**Try it:**
Provide only the number of lines in the listing that contain the word "context".

**Records:**
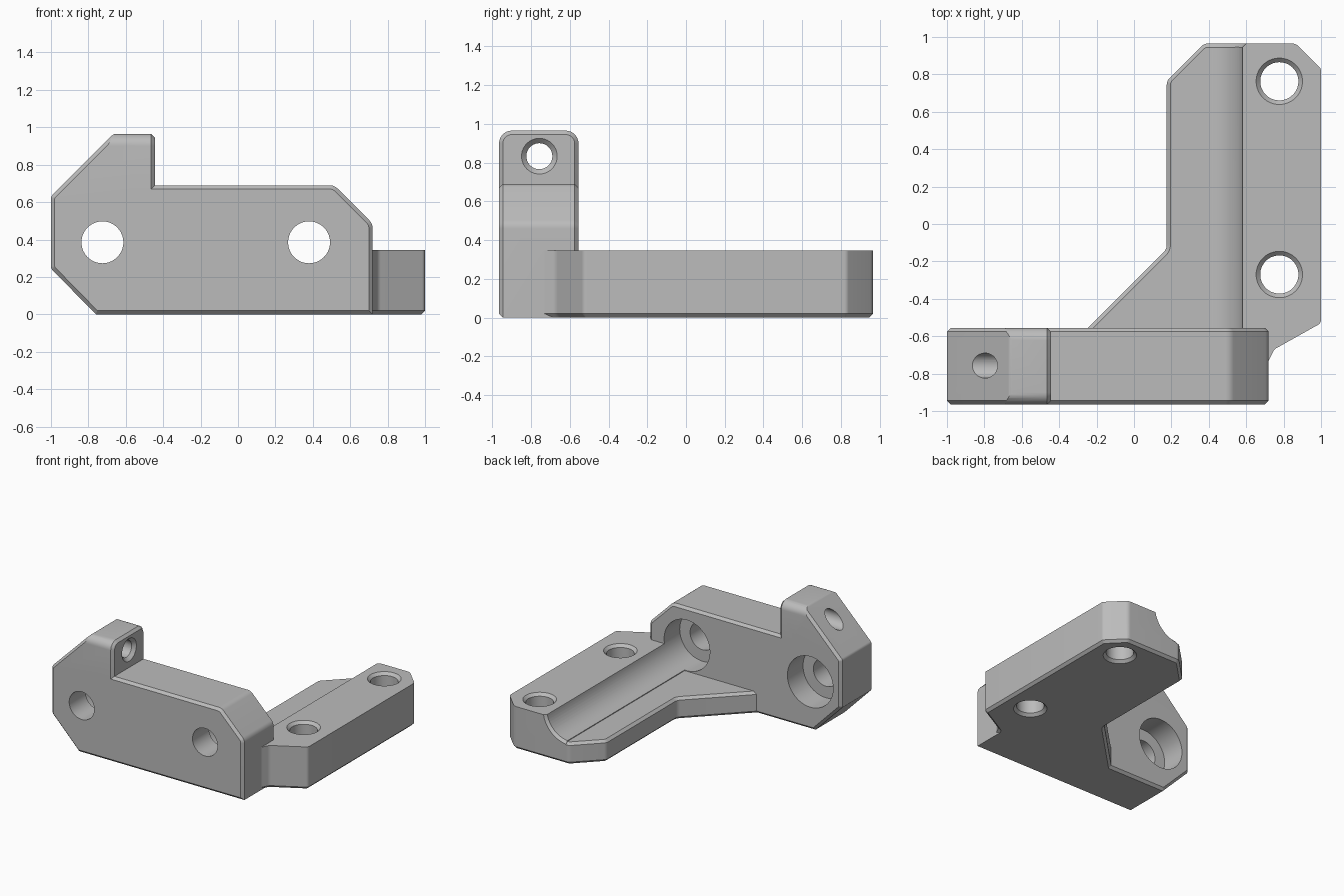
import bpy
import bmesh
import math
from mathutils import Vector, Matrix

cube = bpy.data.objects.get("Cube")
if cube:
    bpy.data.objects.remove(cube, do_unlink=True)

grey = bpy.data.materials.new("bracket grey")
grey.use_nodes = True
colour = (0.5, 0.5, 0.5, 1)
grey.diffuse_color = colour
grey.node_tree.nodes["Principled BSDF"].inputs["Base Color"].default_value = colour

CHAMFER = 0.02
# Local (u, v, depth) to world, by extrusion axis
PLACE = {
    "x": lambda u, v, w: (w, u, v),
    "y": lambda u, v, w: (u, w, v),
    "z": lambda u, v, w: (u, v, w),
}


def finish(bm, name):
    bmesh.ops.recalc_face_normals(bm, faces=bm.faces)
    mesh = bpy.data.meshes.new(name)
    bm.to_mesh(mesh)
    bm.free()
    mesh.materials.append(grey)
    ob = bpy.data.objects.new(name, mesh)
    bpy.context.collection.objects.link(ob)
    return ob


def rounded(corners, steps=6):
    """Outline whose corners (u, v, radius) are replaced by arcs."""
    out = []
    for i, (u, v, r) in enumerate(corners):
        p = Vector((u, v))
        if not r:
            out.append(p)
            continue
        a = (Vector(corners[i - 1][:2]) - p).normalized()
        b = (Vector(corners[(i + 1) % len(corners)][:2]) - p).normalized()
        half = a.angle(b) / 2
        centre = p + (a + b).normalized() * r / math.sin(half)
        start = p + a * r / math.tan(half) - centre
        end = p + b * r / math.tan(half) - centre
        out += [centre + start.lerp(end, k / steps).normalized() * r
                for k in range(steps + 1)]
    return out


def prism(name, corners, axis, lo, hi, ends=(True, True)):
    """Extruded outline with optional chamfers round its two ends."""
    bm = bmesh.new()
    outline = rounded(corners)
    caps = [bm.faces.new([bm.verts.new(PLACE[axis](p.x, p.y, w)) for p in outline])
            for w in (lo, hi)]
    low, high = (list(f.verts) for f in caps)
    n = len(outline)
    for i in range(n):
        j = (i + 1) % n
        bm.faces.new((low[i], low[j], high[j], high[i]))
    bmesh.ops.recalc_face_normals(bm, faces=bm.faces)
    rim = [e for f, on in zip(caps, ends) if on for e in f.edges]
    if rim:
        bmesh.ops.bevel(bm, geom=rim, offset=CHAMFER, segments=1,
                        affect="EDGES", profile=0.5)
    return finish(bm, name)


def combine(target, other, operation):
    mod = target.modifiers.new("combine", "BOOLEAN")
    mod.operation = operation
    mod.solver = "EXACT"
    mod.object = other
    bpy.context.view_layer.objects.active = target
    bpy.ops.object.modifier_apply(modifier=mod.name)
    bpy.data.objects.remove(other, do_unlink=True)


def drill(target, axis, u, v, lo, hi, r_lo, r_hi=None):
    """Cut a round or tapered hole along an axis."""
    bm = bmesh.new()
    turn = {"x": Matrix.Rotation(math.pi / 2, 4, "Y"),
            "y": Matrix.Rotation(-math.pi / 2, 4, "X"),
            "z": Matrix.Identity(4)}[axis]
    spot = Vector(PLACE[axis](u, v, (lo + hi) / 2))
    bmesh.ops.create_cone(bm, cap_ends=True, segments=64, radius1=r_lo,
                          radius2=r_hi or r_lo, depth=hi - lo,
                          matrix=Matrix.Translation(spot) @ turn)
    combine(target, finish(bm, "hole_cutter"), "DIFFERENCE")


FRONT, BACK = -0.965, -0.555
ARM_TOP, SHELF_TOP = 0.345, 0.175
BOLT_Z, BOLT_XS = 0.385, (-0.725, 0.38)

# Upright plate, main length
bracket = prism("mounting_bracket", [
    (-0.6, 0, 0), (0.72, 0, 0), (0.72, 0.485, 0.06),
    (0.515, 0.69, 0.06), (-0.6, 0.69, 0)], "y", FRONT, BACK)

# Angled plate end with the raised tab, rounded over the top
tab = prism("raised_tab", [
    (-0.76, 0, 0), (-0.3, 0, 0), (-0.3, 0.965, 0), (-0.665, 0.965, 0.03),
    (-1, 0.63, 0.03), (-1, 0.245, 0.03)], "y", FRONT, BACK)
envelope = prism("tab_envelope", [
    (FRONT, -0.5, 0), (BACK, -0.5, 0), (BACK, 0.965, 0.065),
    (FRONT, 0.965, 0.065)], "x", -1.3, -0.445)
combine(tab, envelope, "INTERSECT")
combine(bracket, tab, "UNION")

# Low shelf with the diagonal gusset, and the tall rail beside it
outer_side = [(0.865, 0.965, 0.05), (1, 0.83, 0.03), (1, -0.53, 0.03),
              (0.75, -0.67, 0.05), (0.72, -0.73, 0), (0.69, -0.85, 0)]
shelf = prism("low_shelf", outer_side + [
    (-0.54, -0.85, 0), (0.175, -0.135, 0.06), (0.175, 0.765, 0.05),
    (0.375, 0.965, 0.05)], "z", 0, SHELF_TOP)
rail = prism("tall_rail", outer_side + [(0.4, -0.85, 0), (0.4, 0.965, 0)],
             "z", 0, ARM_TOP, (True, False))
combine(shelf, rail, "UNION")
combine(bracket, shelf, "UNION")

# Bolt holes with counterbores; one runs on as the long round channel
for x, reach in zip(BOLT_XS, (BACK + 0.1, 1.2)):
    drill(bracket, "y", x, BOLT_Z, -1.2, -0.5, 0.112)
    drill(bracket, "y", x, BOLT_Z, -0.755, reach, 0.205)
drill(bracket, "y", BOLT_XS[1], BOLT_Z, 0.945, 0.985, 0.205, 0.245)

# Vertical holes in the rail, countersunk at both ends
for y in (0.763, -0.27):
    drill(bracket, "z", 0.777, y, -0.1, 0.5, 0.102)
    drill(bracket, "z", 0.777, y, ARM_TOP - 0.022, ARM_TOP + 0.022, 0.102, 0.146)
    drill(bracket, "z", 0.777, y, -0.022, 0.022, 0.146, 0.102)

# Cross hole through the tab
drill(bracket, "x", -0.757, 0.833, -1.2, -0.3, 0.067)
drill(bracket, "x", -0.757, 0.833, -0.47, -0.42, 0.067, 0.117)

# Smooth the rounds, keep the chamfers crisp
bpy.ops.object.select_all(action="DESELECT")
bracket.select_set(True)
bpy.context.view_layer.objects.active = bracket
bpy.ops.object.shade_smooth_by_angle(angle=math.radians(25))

**Task output:**
3